Then there’s that little word “safe” that means so much in custody cases. We all want children to be safe, but allegations of domestic violence or child abuse are now such a routine part of custody cases that it comes as a shock when they’re not made. And of course no one seriously believes that allegations that are first made in the context of divorce have much validity. Indeed, when the chief of the San Francisco Public Defenders Office told his attorneys to take every single allegation of domestic violence to trial, a whopping 71% of defendants were found by juries to be innocent. And those weren’t exclusively child custody issues in which the benefits of fabricating claims of abuse are all too obvious.
So one of the key things that needs to be a part of any family court reform is the requirement that those who make allegations of abuse prove their claims. Until those claims are proven, no prejudice of any kind should accrue to the accused. And those who make false claims should be punished by, among other things, having their own parental access restricted. After all, trying to keep a fit parent from his/her child should be viewed as the child abuse it is.
But the government’s recommendations entirely ignore the pernicious effects of false allegations of abuse.
On the other hand, the sanctions for refusal to grant access look like an improvement over the status quo. Judges should look at those and understand that the government is serious about punishing parents who thwart their child’s relationship with the other parent. Sanctions like loss of a driver’s license, a passport, etc. may give judges the effective power to enforce the orders they make regarding child access.
Still, they’ve always had inherent power to enforce those orders and have refused to do so. As I’ve pointed out many times, all judges have the power to hold those in contempt who violate court orders. They can jail or fine miscreants. Family courts have other powers as well; they can change custody, restrict access, order attorney fees and court costs paid.
But as all know, they don’t. Custodial parents (90% of whom in the UK are mothers) flout access orders with almost complete impunity. They know they can get away with denying access, so many of them do. I assume that’s because, as in Australia, family courts have taken the position that enforcing access orders is beyond their purview.
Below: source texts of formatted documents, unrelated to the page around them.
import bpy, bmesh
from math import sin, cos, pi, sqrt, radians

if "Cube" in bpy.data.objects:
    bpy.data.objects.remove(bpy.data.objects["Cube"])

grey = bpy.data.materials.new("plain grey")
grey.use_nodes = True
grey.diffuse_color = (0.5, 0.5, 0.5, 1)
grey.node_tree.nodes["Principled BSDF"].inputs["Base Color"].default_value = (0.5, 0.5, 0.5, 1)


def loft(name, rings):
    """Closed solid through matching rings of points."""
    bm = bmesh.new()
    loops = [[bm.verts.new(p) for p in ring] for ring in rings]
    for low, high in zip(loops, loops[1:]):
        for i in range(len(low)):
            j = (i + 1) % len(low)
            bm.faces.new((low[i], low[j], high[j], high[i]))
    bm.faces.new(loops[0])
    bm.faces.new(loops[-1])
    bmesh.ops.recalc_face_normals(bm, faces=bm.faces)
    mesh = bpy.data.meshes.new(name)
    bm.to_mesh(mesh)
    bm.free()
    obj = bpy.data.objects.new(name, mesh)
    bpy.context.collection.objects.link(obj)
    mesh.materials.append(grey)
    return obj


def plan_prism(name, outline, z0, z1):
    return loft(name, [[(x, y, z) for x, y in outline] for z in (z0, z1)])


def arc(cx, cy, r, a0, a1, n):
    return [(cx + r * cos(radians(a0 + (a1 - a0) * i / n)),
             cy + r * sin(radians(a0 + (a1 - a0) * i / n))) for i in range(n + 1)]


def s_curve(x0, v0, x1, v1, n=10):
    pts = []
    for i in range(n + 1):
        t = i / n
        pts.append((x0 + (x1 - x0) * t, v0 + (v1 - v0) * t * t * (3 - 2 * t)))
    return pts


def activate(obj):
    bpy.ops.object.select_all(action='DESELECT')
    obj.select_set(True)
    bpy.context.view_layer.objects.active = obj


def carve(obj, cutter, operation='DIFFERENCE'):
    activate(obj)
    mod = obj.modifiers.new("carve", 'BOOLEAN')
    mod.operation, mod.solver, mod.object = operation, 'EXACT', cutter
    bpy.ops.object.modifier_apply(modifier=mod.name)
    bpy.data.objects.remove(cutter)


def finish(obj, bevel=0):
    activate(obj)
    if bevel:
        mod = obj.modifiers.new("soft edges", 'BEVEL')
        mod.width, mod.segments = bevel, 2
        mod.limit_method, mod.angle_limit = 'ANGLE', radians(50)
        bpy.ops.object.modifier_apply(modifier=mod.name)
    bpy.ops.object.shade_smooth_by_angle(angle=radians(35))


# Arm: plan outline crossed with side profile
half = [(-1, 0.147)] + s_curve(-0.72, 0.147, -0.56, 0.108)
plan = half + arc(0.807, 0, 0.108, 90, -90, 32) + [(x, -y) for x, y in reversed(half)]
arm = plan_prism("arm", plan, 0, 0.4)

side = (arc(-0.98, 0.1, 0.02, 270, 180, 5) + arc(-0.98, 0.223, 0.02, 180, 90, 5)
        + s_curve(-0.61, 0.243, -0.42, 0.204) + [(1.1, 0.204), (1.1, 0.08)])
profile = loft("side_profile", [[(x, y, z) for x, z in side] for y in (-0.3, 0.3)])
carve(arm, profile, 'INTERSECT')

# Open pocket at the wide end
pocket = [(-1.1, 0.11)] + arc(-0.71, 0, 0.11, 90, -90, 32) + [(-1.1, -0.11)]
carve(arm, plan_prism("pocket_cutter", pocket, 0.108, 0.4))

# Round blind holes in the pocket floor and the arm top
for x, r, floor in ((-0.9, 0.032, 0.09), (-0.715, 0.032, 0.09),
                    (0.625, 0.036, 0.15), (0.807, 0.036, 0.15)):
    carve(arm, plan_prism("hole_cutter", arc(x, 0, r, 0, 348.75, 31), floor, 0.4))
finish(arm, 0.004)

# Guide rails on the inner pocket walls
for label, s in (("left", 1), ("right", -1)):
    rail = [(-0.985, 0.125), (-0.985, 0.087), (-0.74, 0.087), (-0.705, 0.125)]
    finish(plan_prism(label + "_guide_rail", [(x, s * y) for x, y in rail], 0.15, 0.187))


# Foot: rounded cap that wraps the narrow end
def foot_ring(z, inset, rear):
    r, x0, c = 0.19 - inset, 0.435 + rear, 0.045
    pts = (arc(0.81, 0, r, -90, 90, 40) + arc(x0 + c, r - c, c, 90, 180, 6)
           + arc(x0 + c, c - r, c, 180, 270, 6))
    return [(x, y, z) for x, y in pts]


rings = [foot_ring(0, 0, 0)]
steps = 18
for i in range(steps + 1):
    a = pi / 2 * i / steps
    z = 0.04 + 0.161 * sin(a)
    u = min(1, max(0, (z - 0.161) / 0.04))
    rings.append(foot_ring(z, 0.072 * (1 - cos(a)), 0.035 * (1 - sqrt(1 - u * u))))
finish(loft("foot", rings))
But don’t take my word for it; here’s a letter to the editor of the Daily Telegraph by a former family magistrate in Great Britain (Daily Telegraph, 6/24/12).
As a former family magistrate, I know that some mothers use their children for their own ends, denying access or disregarding court orders so that only fathers with considerable financial resources stand any real chance of spending time with their children (Comment, June 17).
Even when access is achieved, it may be short-lived if the mother breaks court orders, requiring the father to return to court until he runs out of money or loses hope and gives up.
Throughout this chaotic and unaccountable behaviour, small children must grow and develop in a distorted family environment which threatens to alienate their father and the love they share.
Some family judges do see the injustice, but the current system simply fails to provide a remedy.
If enacted into law, will the government’s recommendations have a significant effect on fathers’ ability to maintain a meaningful relationship with their children post-divorce? I doubt it. As long as judges so prefer maternal care to that of both parents, they’ll continue to find ways to accomplish that, and nothing in the recommendations looks likely to alter either their bias or their behavior. I hope I’m wrong, but decades of trying to make even a small impact on custody outcomes by thousands of dedicated advocates backed by mountains of social science on child welfare convince me I’m not. We’ll see.